Team 20 ran into ski problems about 20 miles out of White Mountain. They quickly bolted something on in hopes of a quick fix, but the bolt wore off and the ski was a gonner about 20 miles from Nome. John Faeo came in with only one ski to float the sled on the worst trail section that some of the veterans could ever remember. This is what the Iron Dog is made of. Riding that far along the Norton Sound with one ski is a testament to rider endurance and also the reliability and strength of modern snowmobile engineering…incredible.
Tyson Johnson and Tyler Aklestad of Team 8 pulled into Nome in a VERY impressive 9th position even after Aklestad, along with his Ski-Doo sled, took a dip in the frigid waters of the icy ocean. They quickly dried out (well, dried out enough I imagine), got back on the trail, and were passing teams as they charged toward a 24 hour break. On-scene personnel indicated that Aklestad was a bit chilled from being wet and were guessing that those split seconds surrounding him going through the sea-ice would not soon be forgotten. I have not heard any reports of damage or read anything indicating that the incident would leave them with any lasting troubles for the remainder of the race. There was a Ski-Doo rep on-site and was astounded that the machine was lifted out of the saltwater and continued to run 260 miles without any trouble. For people who saw Team 8 check into Nome, the machine really looked no worse for the wear. It was likely a close call and we are glad to see them safe and sound in Nome.

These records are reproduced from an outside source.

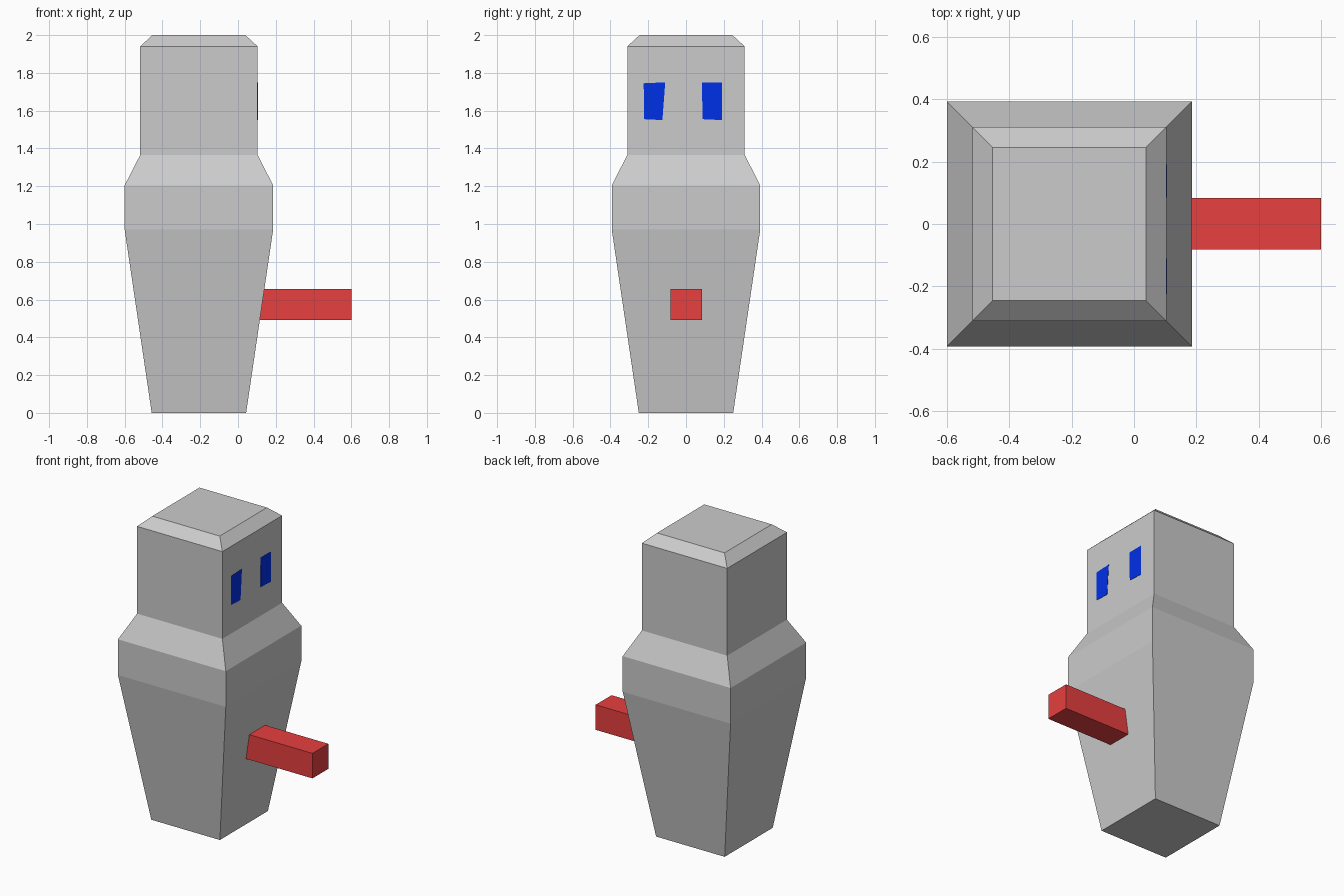
import bpy, bmesh

if "Cube" in bpy.data.objects:
    bpy.data.objects.remove(bpy.data.objects["Cube"])

CX = -0.207  # centre line of the body


def finish(name, bm, color=None):
    bmesh.ops.recalc_face_normals(bm, faces=bm.faces)
    mesh = bpy.data.meshes.new(name)
    bm.to_mesh(mesh)
    bm.free()
    obj = bpy.data.objects.new(name, mesh)
    bpy.context.collection.objects.link(obj)
    if color:
        mat = bpy.data.materials.new(name + "_colour")
        mat.diffuse_color = (*color, 1)
        mat.use_nodes = True
        mat.node_tree.nodes["Principled BSDF"].inputs["Base Color"].default_value = mat.diffuse_color
        mesh.materials.append(mat)
    return obj


# Body and head: square rings stacked along z as (height, half width)
profile = [(0, 0.25), (0.97, 0.393), (1.205, 0.393),
           (1.365, 0.311), (1.94, 0.311), (2.0, 0.246)]
bm = bmesh.new()
rings = [[bm.verts.new((CX + sx * h, sy * h, z))
          for sx, sy in ((-1, -1), (1, -1), (1, 1), (-1, 1))]
         for z, h in profile]
for low, high in zip(rings, rings[1:]):
    for i in range(4):
        j = (i + 1) % 4
        bm.faces.new((low[i], low[j], high[j], high[i]))
bm.faces.new(rings[0][::-1])
bm.faces.new(rings[-1])
finish("body", bm)

# Arm: square bar rooted in the front of the torso
bm = bmesh.new()
bmesh.ops.create_cube(bm, size=1)
bmesh.ops.scale(bm, vec=(0.5, 0.165, 0.165), verts=bm.verts)
bmesh.ops.translate(bm, vec=(0.35, 0.001, 0.573), verts=bm.verts)
finish("arm", bm, (0.8, 0.05, 0.05))

# Eyes: slightly uneven flat patches on the face, as (y, z) corners
eyes = {
    "left_eye": [(-0.222, 1.555), (-0.125, 1.55), (-0.11, 1.75), (-0.224, 1.745)],
    "right_eye": [(0.087, 1.555), (0.19, 1.55), (0.19, 1.748), (0.085, 1.748)],
}
for name, corners in eyes.items():
    bm = bmesh.new()
    face = bm.faces.new([bm.verts.new((CX + 0.309, y, z)) for y, z in corners])
    ext = bmesh.ops.extrude_face_region(bm, geom=[face], use_keep_orig=True)
    top = [v for v in ext["geom"] if isinstance(v, bmesh.types.BMVert)]
    bmesh.ops.translate(bm, vec=(0.004, 0, 0), verts=top)
    finish(name, bm, (0.0, 0.03, 0.8))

Team 17 (McKenna/VanMeter) have already completed inspections last night so they are ready to work once they are back on the clock this evening. It has been overheard that Marc and Dusty have some front end suspension work to iron out. During their allotted 15 minute inspections, Dusty spent time working the front right side of his Ski-Doo feeling for spring/bounce and ensuring nothing was leaking. We will see the extent of what ‘repair’ is needed later on. This duo is looking to defend their Championship title, actually looking for a three-peat win. They ran into troubles in Koyuk yesterday, also running into ski/carbine issues as time ticked off the clock. A spectator with the same sled saw what was happening and volunteered the ski off of his own sled!! WOW!
When Chris Olds took off his helmet in Nome, his first words were “In all my years running the Iron Dog, that trail has to be the worst ever between White Mountain and Nome’. Mike Morgan has proposed to his partner to charge hard between White Mountain and Nome to secure the prize for fastest split time between the checkpoint and Olds replied with ‘Absolutely not….We have 22 minutes to protect and I intend to do just that”. When Simon of Team 7 took his helmet off, he also made mention that he “Never thought he would be so happy to see Nome!”. The same sentiment rung true with Team 6 and many of the other riders who followed. The trail was pounding the riders mile after mile, and if the vets are taken back by the rough trail conditions, just imagine how the rookies feel.
Regarding new information today, it will likely be mostly quiet as racers are going to be waiting it out. All teams have reached the coast with Team 33 (Fuller/Kinn) in the rear position making their way to Nome. All teams currently on the trail have all required layovers completed and will be pushing toward the halfway point for the better portion of the daylight hours. I would expect racers, barring any serious troubles, to be in Nome before 5:00, even before 4:00 if everything goes smoothly for them.
Team 15 appears to be the kind of team that stops and gives a man a ride 8 miles BACK into Galena at 40 below zero. Making time in a race is never more important than someones well being, reported Danielle Gallagher on a Facebook update.
Team 10 is in the drivers seat, both literally and figuratively. With roughly 1000 miles to go, anything can happen. Stay tuned.